▶ What the exercise asks
Scan the data below and copy each line where "name" occurs.

[Stored data]

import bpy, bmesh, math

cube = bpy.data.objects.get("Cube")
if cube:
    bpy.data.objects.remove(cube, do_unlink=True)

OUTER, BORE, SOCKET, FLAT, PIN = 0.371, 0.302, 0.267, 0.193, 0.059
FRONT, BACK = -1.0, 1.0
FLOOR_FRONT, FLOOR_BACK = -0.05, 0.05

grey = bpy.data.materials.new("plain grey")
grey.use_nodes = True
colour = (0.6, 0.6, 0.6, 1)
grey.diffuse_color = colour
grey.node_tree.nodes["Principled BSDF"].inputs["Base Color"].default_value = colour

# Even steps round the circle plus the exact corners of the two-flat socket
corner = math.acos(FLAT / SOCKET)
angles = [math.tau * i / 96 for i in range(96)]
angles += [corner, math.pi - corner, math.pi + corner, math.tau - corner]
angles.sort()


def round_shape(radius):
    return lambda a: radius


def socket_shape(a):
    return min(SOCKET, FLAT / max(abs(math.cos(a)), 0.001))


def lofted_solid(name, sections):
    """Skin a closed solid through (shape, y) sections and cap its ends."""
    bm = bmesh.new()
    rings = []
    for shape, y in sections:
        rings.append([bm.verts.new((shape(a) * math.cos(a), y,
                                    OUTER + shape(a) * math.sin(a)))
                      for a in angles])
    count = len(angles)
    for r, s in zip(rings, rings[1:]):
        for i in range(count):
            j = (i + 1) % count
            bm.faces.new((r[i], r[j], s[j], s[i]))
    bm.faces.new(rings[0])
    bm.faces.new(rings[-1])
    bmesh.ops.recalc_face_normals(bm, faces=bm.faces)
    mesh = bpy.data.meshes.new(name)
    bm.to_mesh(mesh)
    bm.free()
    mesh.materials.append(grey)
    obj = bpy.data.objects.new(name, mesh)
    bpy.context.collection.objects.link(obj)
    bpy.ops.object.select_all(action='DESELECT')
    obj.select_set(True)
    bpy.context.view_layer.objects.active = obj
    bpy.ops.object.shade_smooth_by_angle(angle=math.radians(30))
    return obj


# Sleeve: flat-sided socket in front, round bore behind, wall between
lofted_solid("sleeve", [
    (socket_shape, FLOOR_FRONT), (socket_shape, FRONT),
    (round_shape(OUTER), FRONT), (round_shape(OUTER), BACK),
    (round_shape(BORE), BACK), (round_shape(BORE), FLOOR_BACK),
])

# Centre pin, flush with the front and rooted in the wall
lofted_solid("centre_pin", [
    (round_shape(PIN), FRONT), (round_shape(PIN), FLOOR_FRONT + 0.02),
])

...

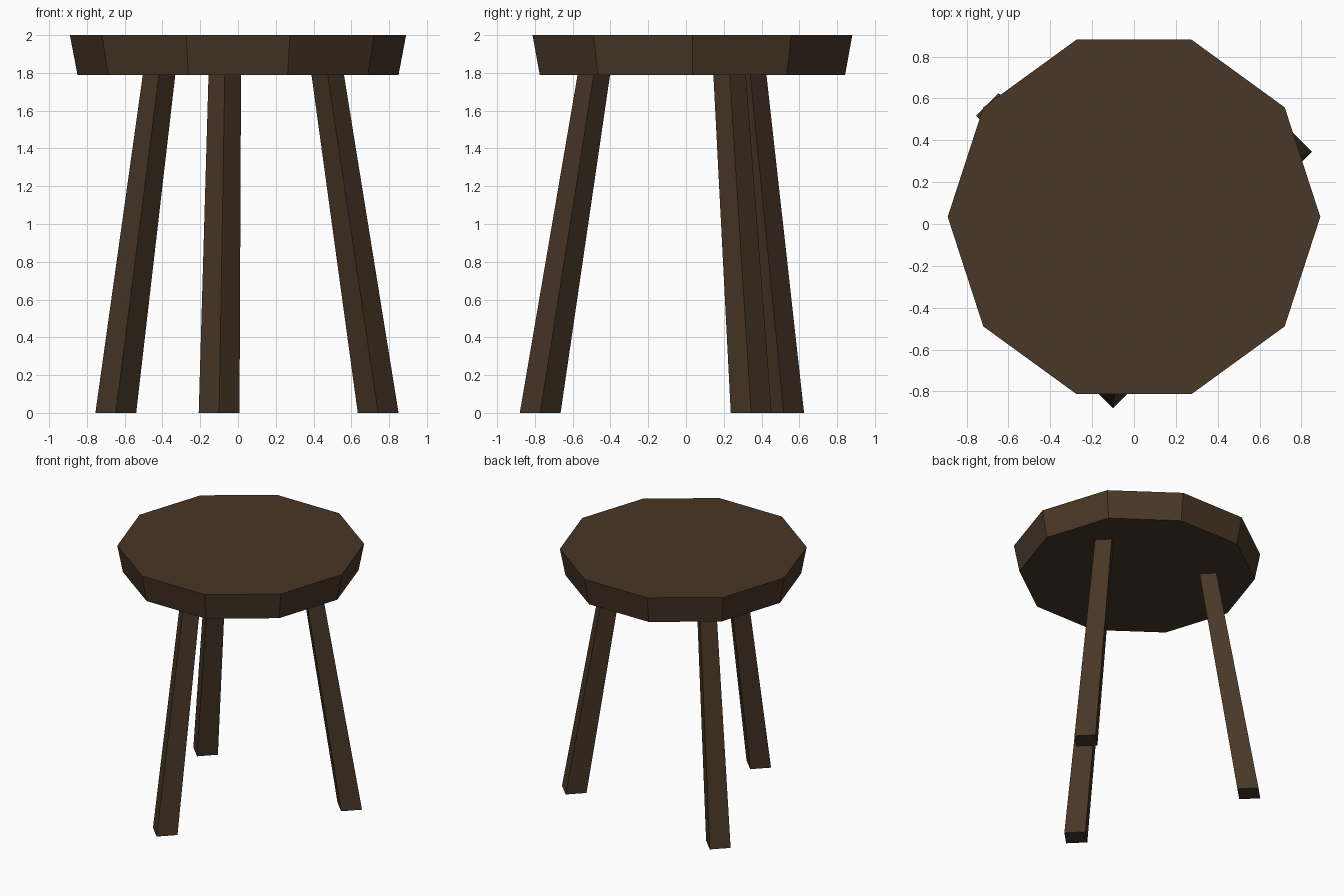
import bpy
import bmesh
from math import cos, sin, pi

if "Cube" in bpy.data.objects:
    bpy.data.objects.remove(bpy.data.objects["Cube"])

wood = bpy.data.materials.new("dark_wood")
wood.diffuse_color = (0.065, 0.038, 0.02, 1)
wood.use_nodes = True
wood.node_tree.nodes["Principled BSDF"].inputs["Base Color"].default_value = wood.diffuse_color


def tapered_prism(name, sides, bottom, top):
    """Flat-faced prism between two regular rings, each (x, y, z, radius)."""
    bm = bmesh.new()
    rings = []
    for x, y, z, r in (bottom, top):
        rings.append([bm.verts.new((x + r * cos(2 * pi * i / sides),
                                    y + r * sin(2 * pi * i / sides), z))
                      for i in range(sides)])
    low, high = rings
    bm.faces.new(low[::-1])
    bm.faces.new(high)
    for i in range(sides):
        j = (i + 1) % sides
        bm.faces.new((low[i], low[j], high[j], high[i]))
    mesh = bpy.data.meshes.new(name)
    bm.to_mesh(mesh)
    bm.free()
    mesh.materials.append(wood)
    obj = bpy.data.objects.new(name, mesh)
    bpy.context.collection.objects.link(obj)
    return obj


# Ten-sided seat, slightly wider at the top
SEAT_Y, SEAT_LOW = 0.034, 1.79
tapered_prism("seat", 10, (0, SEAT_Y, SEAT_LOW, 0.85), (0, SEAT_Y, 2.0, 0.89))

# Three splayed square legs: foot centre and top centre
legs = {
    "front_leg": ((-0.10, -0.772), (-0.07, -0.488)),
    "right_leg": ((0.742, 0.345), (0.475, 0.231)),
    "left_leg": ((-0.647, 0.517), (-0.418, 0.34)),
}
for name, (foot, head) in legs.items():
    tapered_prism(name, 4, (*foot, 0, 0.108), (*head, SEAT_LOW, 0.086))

▶ Exercise result
def lofted_solid(name, sections):
    mesh = bpy.data.meshes.new(name)
    obj = bpy.data.objects.new(name, mesh)
def tapered_prism(name, sides, bottom, top):
    mesh = bpy.data.meshes.new(name)
    obj = bpy.data.objects.new(name, mesh)
for name, (foot, head) in legs.items():
    tapered_prism(name, 4, (*foot, 0, 0.108), (*head, SEAT_LOW, 0.086))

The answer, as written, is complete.